BEGIN Data shown
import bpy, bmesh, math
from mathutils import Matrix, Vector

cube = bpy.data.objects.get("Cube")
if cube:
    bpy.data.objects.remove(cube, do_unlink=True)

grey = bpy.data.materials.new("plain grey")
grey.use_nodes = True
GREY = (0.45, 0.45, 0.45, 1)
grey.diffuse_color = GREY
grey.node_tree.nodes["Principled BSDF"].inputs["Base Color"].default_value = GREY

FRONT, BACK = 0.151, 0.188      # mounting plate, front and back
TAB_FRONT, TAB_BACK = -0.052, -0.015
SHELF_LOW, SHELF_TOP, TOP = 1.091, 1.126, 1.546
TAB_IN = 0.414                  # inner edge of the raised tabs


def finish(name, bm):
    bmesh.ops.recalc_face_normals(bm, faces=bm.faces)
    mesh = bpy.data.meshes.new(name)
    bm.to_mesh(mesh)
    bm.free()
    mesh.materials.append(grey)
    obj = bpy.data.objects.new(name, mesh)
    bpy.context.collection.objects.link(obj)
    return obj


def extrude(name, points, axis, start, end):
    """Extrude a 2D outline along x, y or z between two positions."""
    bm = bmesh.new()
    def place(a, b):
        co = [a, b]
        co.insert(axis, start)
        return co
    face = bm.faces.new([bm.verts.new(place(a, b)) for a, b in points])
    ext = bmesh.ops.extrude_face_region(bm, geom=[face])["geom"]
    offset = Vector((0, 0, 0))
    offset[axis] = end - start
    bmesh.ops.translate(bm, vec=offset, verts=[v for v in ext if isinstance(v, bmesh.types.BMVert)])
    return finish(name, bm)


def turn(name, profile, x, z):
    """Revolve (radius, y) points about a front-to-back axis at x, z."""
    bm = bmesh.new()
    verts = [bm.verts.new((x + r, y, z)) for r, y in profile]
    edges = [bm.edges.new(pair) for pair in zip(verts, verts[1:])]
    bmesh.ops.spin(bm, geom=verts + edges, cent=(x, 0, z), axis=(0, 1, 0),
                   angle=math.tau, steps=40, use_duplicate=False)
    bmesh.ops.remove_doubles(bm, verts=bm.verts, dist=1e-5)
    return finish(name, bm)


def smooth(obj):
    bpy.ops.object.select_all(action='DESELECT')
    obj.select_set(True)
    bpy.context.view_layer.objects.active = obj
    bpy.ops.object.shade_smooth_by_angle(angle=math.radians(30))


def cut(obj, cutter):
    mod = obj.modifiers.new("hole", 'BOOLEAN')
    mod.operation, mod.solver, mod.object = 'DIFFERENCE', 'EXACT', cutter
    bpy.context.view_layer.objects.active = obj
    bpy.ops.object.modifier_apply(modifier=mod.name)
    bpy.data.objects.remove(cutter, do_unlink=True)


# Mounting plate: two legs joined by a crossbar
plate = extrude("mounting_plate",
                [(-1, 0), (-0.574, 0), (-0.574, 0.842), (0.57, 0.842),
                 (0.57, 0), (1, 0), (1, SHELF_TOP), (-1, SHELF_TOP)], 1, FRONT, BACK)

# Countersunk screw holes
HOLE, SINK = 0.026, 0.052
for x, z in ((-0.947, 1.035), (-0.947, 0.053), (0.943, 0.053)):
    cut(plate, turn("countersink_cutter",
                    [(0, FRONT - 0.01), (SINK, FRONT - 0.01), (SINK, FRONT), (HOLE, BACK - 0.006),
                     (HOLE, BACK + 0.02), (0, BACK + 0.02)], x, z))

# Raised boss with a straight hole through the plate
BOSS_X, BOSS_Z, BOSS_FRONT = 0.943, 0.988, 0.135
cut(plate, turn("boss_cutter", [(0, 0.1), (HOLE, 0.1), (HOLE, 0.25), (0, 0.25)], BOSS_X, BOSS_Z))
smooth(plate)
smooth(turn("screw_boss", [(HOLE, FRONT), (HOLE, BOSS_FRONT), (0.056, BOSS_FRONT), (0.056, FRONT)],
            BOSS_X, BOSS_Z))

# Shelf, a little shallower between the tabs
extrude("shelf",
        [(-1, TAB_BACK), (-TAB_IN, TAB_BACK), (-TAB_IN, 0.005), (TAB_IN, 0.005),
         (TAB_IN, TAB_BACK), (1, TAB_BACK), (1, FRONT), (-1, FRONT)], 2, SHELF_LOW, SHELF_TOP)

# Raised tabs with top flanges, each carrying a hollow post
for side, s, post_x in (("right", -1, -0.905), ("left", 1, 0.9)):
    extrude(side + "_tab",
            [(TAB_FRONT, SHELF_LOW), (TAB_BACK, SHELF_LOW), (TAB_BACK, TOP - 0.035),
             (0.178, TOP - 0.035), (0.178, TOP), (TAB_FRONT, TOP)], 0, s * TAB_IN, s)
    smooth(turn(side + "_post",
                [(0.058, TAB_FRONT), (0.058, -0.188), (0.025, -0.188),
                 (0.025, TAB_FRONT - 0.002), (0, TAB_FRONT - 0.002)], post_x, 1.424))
END Data shown
-- Task brief --
What number of lines in the data above include the string "name"? Answer with that number only.

-- Answer space --
8